Buyer Of $7 Renoir Painting May Not Profit After All
MELISSA BLOCK, HOST:
Going once, going twice. Stolen? So ends a fascinating art world mystery as reported in today's Washington Post. It begins two years ago when a woman bought a box of junk for $7 at a West Virginia flea market, only to find later that among the junk was a real painting by Renoir, worth an estimated 75 to $100,000.
Post reporter Ian Shapira set out to trace the painting's path from a Paris gallery to that flea market, and he joins me now to walk us through what he found. And Ian, the person who bought this at the flea market in West Virginia, took it to get appraised, right? Discovered it was a Renoir, found it was worth a lot of money and was going to put it up for auction. And they tried to figure out where this painting had come from. What originally did they find out?

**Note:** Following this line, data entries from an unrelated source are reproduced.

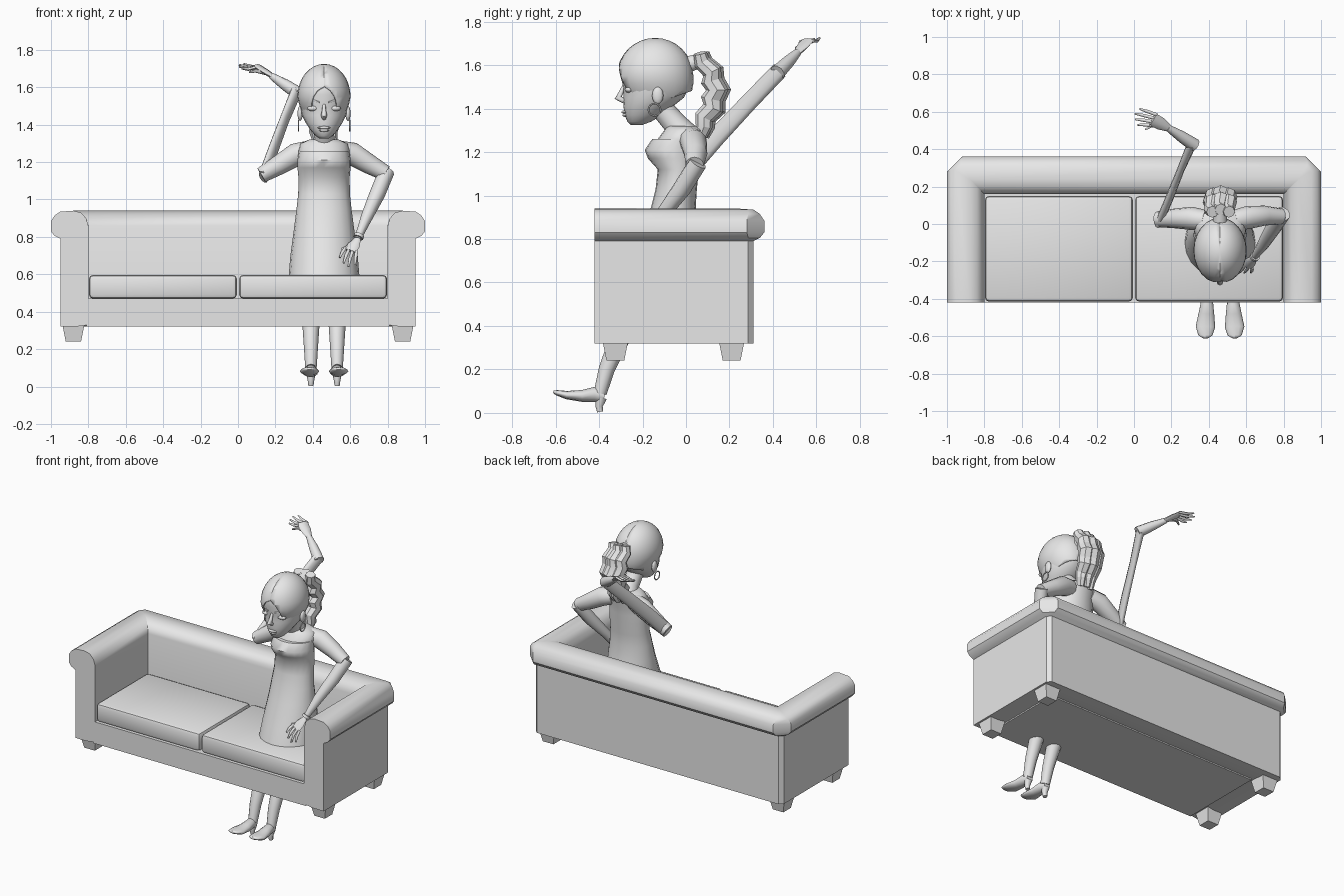
import bpy, bmesh, math
from mathutils import Vector, Matrix

old = bpy.data.objects.get("Cube")
if old:
    bpy.data.objects.remove(old)

grey = bpy.data.materials.new("plain grey")
grey.use_nodes = True
grey.diffuse_color = (0.8, 0.8, 0.8, 1)
grey.node_tree.nodes["Principled BSDF"].inputs["Base Color"].default_value = (0.8, 0.8, 0.8, 1)

CX = 0.46  # centre line of the seated woman


def finish(name, bm, angle=40):
    bmesh.ops.recalc_face_normals(bm, faces=bm.faces)
    mesh = bpy.data.meshes.new(name)
    bm.to_mesh(mesh)
    bm.free()
    mesh.materials.append(grey)
    mesh.shade_smooth()
    mesh.set_sharp_from_angle(angle=math.radians(angle))
    ob = bpy.data.objects.new(name, mesh)
    bpy.context.collection.objects.link(ob)
    return ob


def loft(name, rings, angle=40, closed=True):
    """Skin a row of equal-length point rings and cap both ends."""
    bm = bmesh.new()
    rows = [[bm.verts.new(p) for p in ring] for ring in rings]
    n = len(rows[0])
    for a, b in zip(rows, rows[1:]):
        for i in range(n if closed else n - 1):
            j = (i + 1) % n
            bm.faces.new((a[i], a[j], b[j], b[i]))
    bm.faces.new(rows[0])
    bm.faces.new(rows[-1])
    return finish(name, bm, angle)


def tube(name, pts, radii, sides=10, ref=(0, 0, 1), angle=60):
    """Tapered limb; each radius is a number or (across, along ref)."""
    pts = [Vector(p) for p in pts]
    rings = []
    for i, p in enumerate(pts):
        t = (pts[min(i + 1, len(pts) - 1)] - pts[max(i - 1, 0)]).normalized()
        u = t.cross(Vector(ref)).normalized()
        v = u.cross(t)
        r = radii[i]
        a, b = r if isinstance(r, tuple) else (r, r)
        rings.append([p + u * a * math.cos(k * math.tau / sides) + v * b * math.sin(k * math.tau / sides)
                      for k in range(sides)])
    return loft(name, rings, angle)


def stack(name, sections, sides=20, angle=50):
    """Horizontal ovals given as z, front y, back y, half width."""
    rings = []
    for z, y0, y1, w in sections:
        rings.append([Vector((CX + w * math.cos(k * math.tau / sides),
                              (y0 + y1) / 2 + (y1 - y0) / 2 * math.sin(k * math.tau / sides), z))
                      for k in range(sides)])
    return loft(name, rings, angle)


def box(name, lo, hi, bevel=0, taper=1):
    lo, hi = Vector(lo), Vector(hi)
    bm = bmesh.new()
    bmesh.ops.create_cube(bm, size=1)
    for v in bm.verts:
        s = taper if v.co.z < 0 else 1
        v.co = (lo + hi) / 2 + Vector((v.co.x * s * (hi.x - lo.x), v.co.y * s * (hi.y - lo.y), v.co.z * (hi.z - lo.z)))
    if bevel:
        bmesh.ops.bevel(bm, geom=bm.edges[:], offset=bevel, segments=2, profile=0.5, affect='EDGES')
    return finish(name, bm)


def ball(name, centre, size, segs=12, rings=8):
    bm = bmesh.new()
    bmesh.ops.create_uvsphere(bm, u_segments=segs, v_segments=rings, radius=1)
    bm.transform(Matrix.Translation(centre) @ Matrix.Diagonal((*size, 1)))
    return finish(name, bm, 70)


# Sofa arms and back: one rolled profile swept round a U
profile = [(0, .33), (0, .86), (.012, .9), (.04, .93), (.08, .94), (.15, .935), (.18, .915), (.2, .885),
           (.2, .83), (.18, .805), (.15, .79), (.15, .32), (.07, .32)]
half = []
for d, z in profile:
    c = .08 * (d / .2) ** 4 + .0005
    left = [(-.8 - d, -.42), (-.8 - d, .16 + d - c), (-.8 - d + c, .16 + d)]
    half.append([Vector((x, y, z)) for x, y in left + [(-x, y) for x, y in reversed(left)]])
loft("sofa_arms_and_back", list(zip(*half)), 35)
box("sofa_base", (-.81, -.42, .32), (.81, .17, .47))

# Seat cushions and feet
for side, label in ((-1, "right"), (1, "left")):
    xs = sorted((side * .006, side * .797))
    box(label + "_cushion", (xs[0], -.415, .47), (xs[1], .15, .597), .022)
    for y, end in ((-.325, "front"), (.21, "back")):
        x = side * .88
        box(f"{label}_{end}_sofa_foot", (x - .058, y - .058, .24), (x + .058, y + .058, .325), 0, .7)

# Dress and torso
stack("dress", [(.58, -.29, .09, .19), (.7, -.25, .085, .18), (.85, -.19, .06, .16), (.95, -.16, .045, .147),
                (1.03, -.14, .05, .138), (1.12, -.13, .06, .137), (1.17, -.175, .065, .142),
                (1.21, -.19, .07, .142), (1.26, -.155, .08, .135)])
stack("upper_chest", [(1.2, -.15, .065, .125), (1.26, -.13, .078, .137), (1.3, -.1, .08, .125),
                      (1.32, -.09, .06, .08)])
tube("neck", [(CX, -.01, 1.27), (CX, -.05, 1.33), (CX, -.11, 1.4), (CX, -.13, 1.45)], [.075, .055, .052, .055],
     12, (0, 1, 0))

# Head and face
stack("head", [(1.325, -.255, -.2, .022), (1.34, -.27, -.16, .045), (1.37, -.282, -.11, .072), (1.41, -.288, -.06, .098),
               (1.45, -.288, -.01, .118), (1.5, -.288, .015, .127), (1.56, -.305, .025, .13), (1.62, -.295, .015, .122),
               (1.67, -.26, -.02, .1), (1.7, -.21, -.06, .06)])
tube("nose", [(CX, -.282, 1.51), (CX, -.298, 1.475), (CX, -.312, 1.45), (CX, -.285, 1.435)],
     [.008, .011, .017, .012], 8, (0, 1, 0))
ball("upper_lip", (CX, -.283, 1.384), (.034, .014, .008))
ball("lower_lip", (CX, -.279, 1.37), (.027, .014, .008))
for s, label in ((-1, "right"), (1, "left")):
    ball(label + "_eye", (CX + s * .057, -.262, 1.487), (.033, .02, .015))
    tube(label + "_eyebrow", [(CX + s * .025, -.292, 1.52), (CX + s * .06, -.276, 1.53), (CX + s * .095, -.236, 1.518)],
         [.004, .007, .004], 6)
    ball(label + "_ear", (CX + s * .128, -.13, 1.46), (.014, .026, .04))
    bpy.ops.mesh.primitive_torus_add(location=(CX + s * .137, -.145, 1.395), rotation=(0, math.pi / 2, 0),
                                     major_radius=.028, minor_radius=.004, major_segments=16, minor_segments=6)
    bpy.context.object.name = label + "_earring"
    bpy.context.object.data.materials.append(grey)

# Hair cap: each half of an egg trimmed along a slanting hairline
for s, label in ((-1, "right"), (1, "left")):
    bm = bmesh.new()
    bmesh.ops.create_uvsphere(bm, u_segments=24, v_segments=16, radius=1)
    for v in bm.verts:
        low = max(0, -v.co.z)
        v.co = Vector((v.co.x * (.142 - .02 * low), v.co.y * .176 + .02 * low, v.co.z * .175))
        v.co += Vector((0, -.142, 1.55))
    for co, no in (((0, 0, 0), (-s, 0, 0)), ((0, -.31, 1.61), (-s * .35, -.82, -.45)), ((0, -.12, 1.43), (0, .35, -1))):
        bmesh.ops.bisect_plane(bm, geom=bm.verts[:] + bm.edges[:] + bm.faces[:], plane_co=co, plane_no=no, clear_outer=True)
    bm.transform(Matrix.Translation((CX, 0, 0)))
    hair = finish(label + "_hair", bm)
    shell = hair.modifiers.new("thickness", 'SOLIDIFY')
    shell.thickness = .008

# Wavy ponytail in three locks
for dx, label in ((-.045, "right"), (0, "middle"), (.045, "left")):
    back = .012 if dx == 0 else 0
    pts, radii = [], []
    for i in range(10):
        t = i / 9
        wave = .01 * (-1) ** i
        y = .055 + .07 * math.sin(math.pi * min(1, t * 1.15)) + .02 * t + wave + back
        pts.append((CX + dx * (1 - .2 * t) + wave * .4, y, 1.655 - .38 * t))
        radii.append((.018 + .03 * math.sin(math.pi * (.15 + .8 * t)), .022 + .03 * math.sin(math.pi * (.1 + .8 * t))))
    tube(label + "_ponytail_lock", pts, radii, 8, (0, 1, 0), 25)
tube("hair_tie", [(CX, .0, 1.6), (CX, .06, 1.62)], [.04, .035], 10)


def hand(label, wrist, knuckle, spread, tips, thumb):
    """Flat palm, four bent fingers and a thumb."""
    w, k, sp = Vector(wrist), Vector(knuckle), Vector(spread)
    across = sp.normalized()
    normal = (k - w).cross(across).normalized()
    tube(label + "_palm", [w, w.lerp(k, .5), k], [(.018, .014), (.034, .013), (.036, .01)], 8, normal)
    for i, tip in enumerate(tips):
        base = k + sp * (i - 1.5) - (k - w) * .1
        mid = base.lerp(Vector(tip), .5) + normal * .008
        tube(f"{label}_finger_{i + 1}", [base, mid, tip], [.009, .009, .005], 6, normal)
    tube(label + "_thumb", [w.lerp(k, .3), w.lerp(k, .7).lerp(Vector(thumb), .5), thumb], [.012, .01, .005], 6, normal)


# Right arm, thrown up behind
tube("right_upper_arm", [(.38, .02, 1.26), (.31, .03, 1.24), (.22, .03, 1.185), (.125, .025, 1.13)],
     [.055, .062, .053, .042], 12)
tube("right_forearm", [(.135, .01, 1.12), (.19, .14, 1.27), (.25, .29, 1.43), (.31, .43, 1.575)],
     [(.022, .045), (.022, .045), (.02, .042), (.026, .04)], 10)
tube("right_wrist", [(.325, .42, 1.565), (.25, .47, 1.615), (.18, .515, 1.66)], [.036, .03, .018], 10)
hand("right", (.19, .51, 1.655), (.1, .56, 1.715), (.009, .019, .002),
     [(.02, .53, 1.7), (.005, .56, 1.71), (.005, .59, 1.72), (.03, .615, 1.725)], (.06, .505, 1.68))

# Left arm, bent with the hand at the hip
tube("left_upper_arm", [(.54, .02, 1.26), (.61, .035, 1.245), (.7, .045, 1.19), (.79, .04, 1.14)],
     [.055, .062, .053, .042], 12)
tube("left_forearm", [(.795, .055, 1.15), (.745, -.02, 1.03), (.69, -.11, .91), (.64, -.18, .79)],
     [.042, .042, .032, .018], 10, (0, 1, 0))
tube("bracelet", [(.649, -.17, .81), (.643, -.178, .795)], [.027, .027], 12, (0, 1, 0))
hand("left", (.64, -.18, .79), (.6, -.225, .725), (.02, -.008, -.006),
     [(.545, -.25, .69), (.565, -.26, .66), (.59, -.26, .64), (.625, -.26, .65)], (.53, -.2, .73))

# Legs and heeled shoes
for s, label in ((-1, "right"), (1, "left")):
    x = CX + s * .07
    tube(label + "_leg", [(x, -.24, .47), (x, -.315, .32), (x, -.365, .2), (x, -.395, .09)],
         [.052, .045, .037, .03], 12, (0, 1, 0))
    tube(label + "_shoe", [(x, -.375, .075), (x, -.42, .085), (x + s * .003, -.48, .078), (x + s * .008, -.55, .082),
                           (x + s * .008, -.595, .093), (x + s * .008, -.61, .097)],
         [(.022, .025), (.033, .035), (.042, .027), (.052, .019), (.038, .012), (.015, .006)], 12)
    tube(label + "_heel", [(x, -.39, .07), (x, -.4, .03), (x, -.395, .005)], [.026, .017, .014], 8, (0, 1, 0))
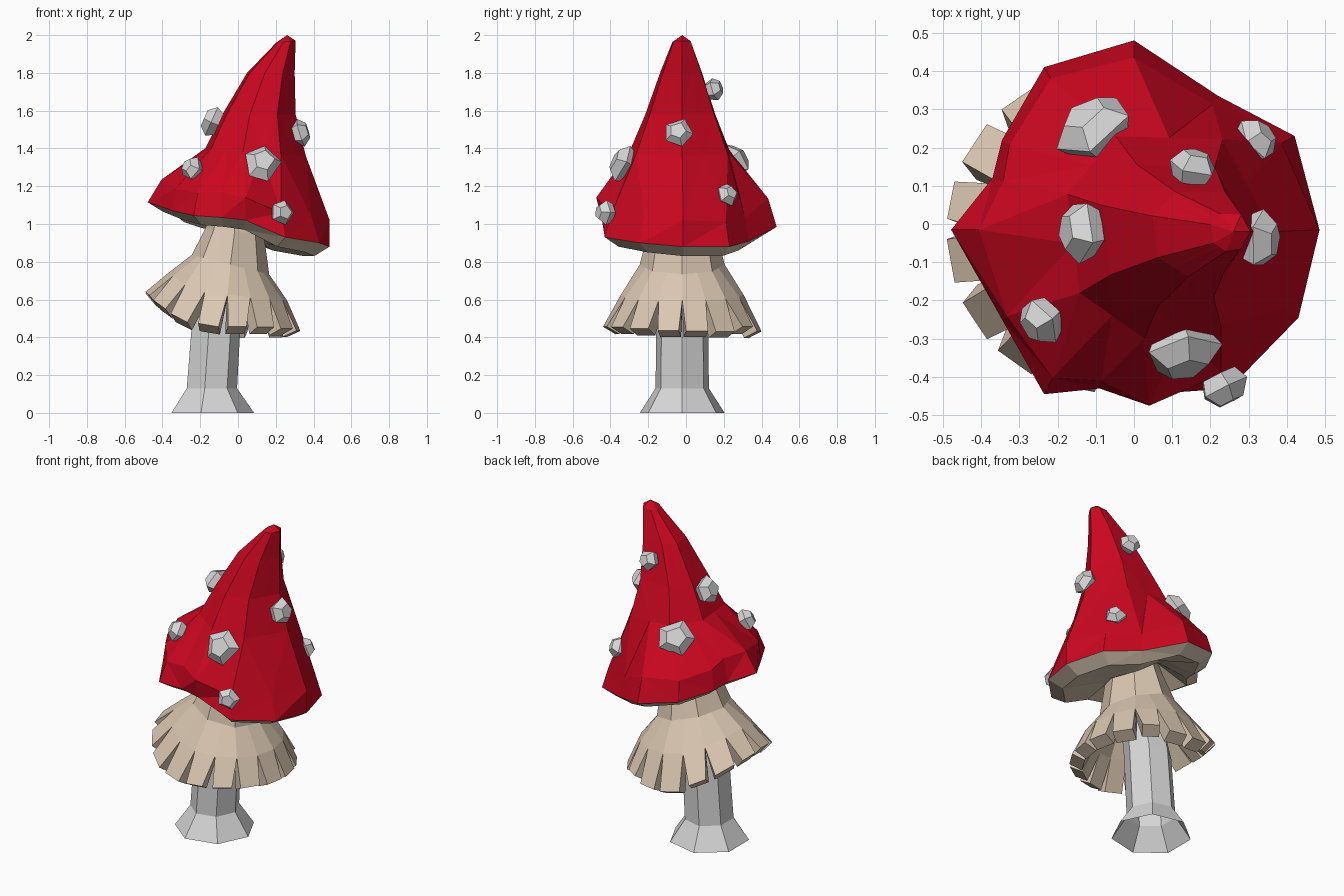
import bpy, bmesh, math, random
from mathutils import Vector, Matrix

if "Cube" in bpy.data.objects:
    bpy.data.objects.remove(bpy.data.objects["Cube"])

random.seed(4)


def material(name, rgb):
    m = bpy.data.materials.new(name)
    m.diffuse_color = (*rgb, 1)
    m.use_nodes = True
    m.node_tree.nodes["Principled BSDF"].inputs["Base Color"].default_value = m.diffuse_color
    return m


RED = material("cap red", (0.6, 0.002, 0.014))
BEIGE = material("skirt beige", (0.70, 0.57, 0.44))
GREY = material("pale grey", (0.68, 0.68, 0.68))


def make(name, bm, *mats):
    me = bpy.data.meshes.new(name)
    bm.to_mesh(me)
    bm.free()
    for m in mats:
        me.materials.append(m)
    ob = bpy.data.objects.new(name, me)
    bpy.context.collection.objects.link(ob)
    return ob


def bridge(bm, low, up, mat=0):
    n = len(low)
    for i in range(n):
        j = (i + 1) % n
        bm.faces.new((low[i], low[j], up[j], up[i])).material_index = mat


def loft(bm, rings, mats=None):
    vr = [[bm.verts.new(p) for p in r] for r in rings]
    for k in range(len(vr) - 1):
        bridge(bm, vr[k], vr[k + 1], mats[k] if mats else 0)
    return vr


def ellipse(cx, cy, z, rx, ry, angles, slope=0):
    return [Vector((cx + rx * math.cos(a), cy + ry * math.sin(a), z + slope * rx * math.cos(a)))
            for a in angles]


def halve(ring):
    """Put odd points midway between neighbours, halving the visible side count."""
    n = len(ring)
    return [p if i % 2 == 0 else (ring[i - 1] + ring[(i + 1) % n]) / 2 for i, p in enumerate(ring)]


def circle(n):
    return [2 * math.pi * i / n for i in range(n)]


# Stalk: seven-sided with flared foot, open underneath
bm = bmesh.new()
c7 = circle(7)
vr = loft(bm, [ellipse(-0.145, -0.02, 0, 0.23, 0.23, c7),
               ellipse(-0.145, -0.02, 0.13, 0.14, 0.145, c7),
               ellipse(-0.12, -0.02, 0.5, 0.135, 0.14, c7),
               ellipse(-0.07, -0.02, 0.75, 0.12, 0.12, c7)])
make("stalk", bm, GREY)

# Skirt: eight-sided neck flaring into sixteen thick hanging strips
bm = bmesh.new()
c16 = circle(16)
hem = []
for a in c16:
    c = math.cos(a)
    hem.append(Vector((-0.055 + 0.315 * c, -0.02 + 0.325 * math.sin(a),
                       0.625 + 0.115 * max(0, -c) ** 2 - 0.03 * max(0, c))))
vr = loft(bm, [hem,
               halve(ellipse(-0.04, -0.02, 0.785, 0.205, 0.225, c16, -0.25)),
               halve(ellipse(-0.018, -0.02, 0.96, 0.155, 0.18, c16, -0.1)),
               halve(ellipse(-0.02, -0.02, 1.05, 0.13, 0.15, c16))])
for i in range(16):
    tips = []
    stretch = random.uniform(-0.02, 0.015)
    for edge in (math.radians(random.uniform(2.5, 5)), math.radians(22.5 - random.uniform(2.5, 5))):
        a = c16[i] + edge
        c = math.cos(a)
        tips.append(bm.verts.new((-0.08 + 0.41 * c, -0.02 + 0.42 * math.sin(a),
                                  0.445 + 0.185 * max(0, -c) ** 2 + stretch)))
    bm.faces.new((tips[0], tips[1], vr[0][(i + 1) % 16], vr[0][i]))
skirt = make("skirt", bm, BEIGE)
mod = skirt.modifiers.new("thickness", "SOLIDIFY")
mod.thickness = 0.08
mod.offset = -1

# Cap: irregular rim lofted up to a bent tip, beige underside
rim = [Vector(p) for p in (
    (.485, -.015, .88), (.42, .23, .88), (.22, .335, .91), (0, .48, .985), (-.235, .41, 1.03),
    (-.345, .22, 1.06), (-.37, .12, 1.08), (-.478, -.015, 1.115), (-.345, -.25, 1.07),
    (-.235, -.445, 1.045), (-.09, -.43, 1.035), (.04, -.445, 1.02), (.25, -.43, .93),
    (.43, -.245, .90))]
angles = [math.atan2(p.y + 0.015, p.x) for p in rim]


def scaled(s, dz):
    return [Vector((p.x * s, p.y * s, p.z + dz)) for p in rim]


bulge = []
for i, p in enumerate(rim):
    s = random.uniform(0.9, 0.97)
    bulge.append(Vector((p.x * s, p.y * s, p.z + random.uniform(0.11, 0.15))))
bulge[0] = Vector((.485, -.015, 1.02))
bulge[3] = Vector((0, .435, 1.135))
bulge[7] = Vector((-.405, -.015, 1.235))
bulge[11] = Vector((.04, -.475, 1.14))
upper = [halve(ellipse(cx, -0.02, z, rx, ry, angles, sl)) for cx, z, rx, ry, sl in (
    (0.085, 1.38, 0.275, 0.285, -0.08), (0.105, 1.58, 0.20, 0.20, 0),
    (0.17, 1.80, 0.13, 0.12, 0), (0.252, 1.965, 0.053, 0.053, 0.1))]
bm = bmesh.new()
vr = loft(bm, [scaled(0.38, 0.01), scaled(0.83, -0.05), rim, bulge] + upper,
          [1, 1, 0, 0, 0, 0, 0])
bm.faces.new(vr[0][::-1]).material_index = 1
top = bm.verts.new((0.26, -0.02, 2.0))
for i in range(14):
    bm.faces.new((vr[-1][i], vr[-1][(i + 1) % 14], top))
bmesh.ops.triangulate(bm, faces=[f for f in bm.faces if len(f.verts) == 4])
make("cap", bm, RED, BEIGE)

# Warts: chunky five-sided studs facing out from the cap (position, radius, upward tilt)
warts = [((.13, -.34, 1.32), .105, .45), ((-.245, -.255, 1.295), .068, .5),
         ((.235, -.43, 1.06), .068, .05), ((-.14, -.02, 1.545), .085, .45),
         ((.33, -.04, 1.485), .08, .3), ((.32, .22, 1.155), .064, .4),
         ((.155, .15, 1.715), .064, .3), ((-.11, .255, 1.34), .11, .6)]
for k, (pos, r, tilt) in enumerate(warts):
    bm = bmesh.new()
    c5 = [a + random.uniform(-0.12, 0.12) for a in circle(5)]
    h = 0.025 + 0.2 * r
    vr = loft(bm, [ellipse(0, 0, -h, 0.75 * r, 0.75 * r, c5), ellipse(0, 0, 0, r, r, c5),
                   ellipse(0, 0, h, 0.55 * r, 0.55 * r, c5)])
    bm.faces.new(vr[0][::-1])
    bm.faces.new(vr[-1])
    p = Vector(pos)
    axis_x = 0.02 + 0.13 * (p.z - 1)
    out = Vector((p.x - axis_x, p.y + 0.02, 0)).normalized() + Vector((0, 0, tilt))
    bm.transform(Matrix.Translation(p) @ out.to_track_quat('Z', 'Y').to_matrix().to_4x4())
    make(f"wart_{k + 1}", bm, GREY)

IAN SHAPIRA: The originally found out - this woman from Virginia, she's an anonymous woman, she comes to this auction company. They confirm that it's a Renoir, all they know at this time is that the painting was originally purchased by a couple named Herbert L. May and Saidie May and that couple bought it in Paris in 1926.
BLOCK: So you start talking to the descendants of the May family and what do they tell you?
SHAPIRA: I first started with Herbert's side of the family - his grandchildren. They didn't know about the painting at all. Then I checked with Saidie's children and the Baltimore Museum of Art. And they didn't have any records of the painting, they did not know the painting. We ran into a lot of roadblocks because we didn't know why none of the surviving children of this couple knew about a Renoir painting.
BLOCK: So you end up going to the Baltimore Museum of Art because Saidie May had, when she died, left her paintings to the museum, right? And they had no record of it that they could find. Then what happened?
SHAPIRA: So I called up the really kind librarian at the Baltimore Museum of Art. I asked her, I said, could I come on in and look through Saidie May's papers? And so there I was on Tuesday of this past week, and I'm on the microfilm station and there on one of the pages was a list of Renoirs. And lo and behold, there was one more Renoir painting on this list, and it was the painting everybody was looking for.
BLOCK: That had been loaned to them by Saidie May.
SHAPIRA: Yeah, the museum had a painting. So then I take this record to the museum officials. This record had a loan registration number. So then they could then take that document with that number and then go into their loan records. And that is where the museum found a document that was written up in 1951 by museum officials back in the day, that said this Renoir was stolen.
BLOCK: What happens to this painting now? The idea was that the person who bought it at the flea market was going to be putting it up for auction. What happens with it now?
SHAPIRA: Yes. This anonymous Virgina woman, she was days away from getting a huge payday. But this discovery has stopped that at least for now. There are several players that could be claiming this painting - the woman, the auction company, the Baltimore museum might have a claim to it, or very intriguingly, the insurance company at the time. A lot of experts I spoke with told me that at the time, insurance policies like this back in the day, stipulated that if a museum was paid out on an insurance claim, then the insurance company then would own the recovered item.
BLOCK: And now a lot of lawyers are going to be busy for quite some time trying to figure out where the painting ends up.
SHAPIRA: I imagine so. I think that this is going to be a big deal. For the Baltimore Museum this is a point of pride. Saidie May was a huge benefactor to that museum for years. They've got a wing named after her. The May relatives that I spoke with want the painting back at the museum.
BLOCK: Ian Shapira, thanks for talking to us.
SHAPIRA: No problem, any time.
BLOCK: Ian Shapira with the Washington Post. He reported that the Renoir painting found at a flea market and bought for $7 was actually stolen more than 60 years ago. Transcript provided by NPR, Copyright NPR.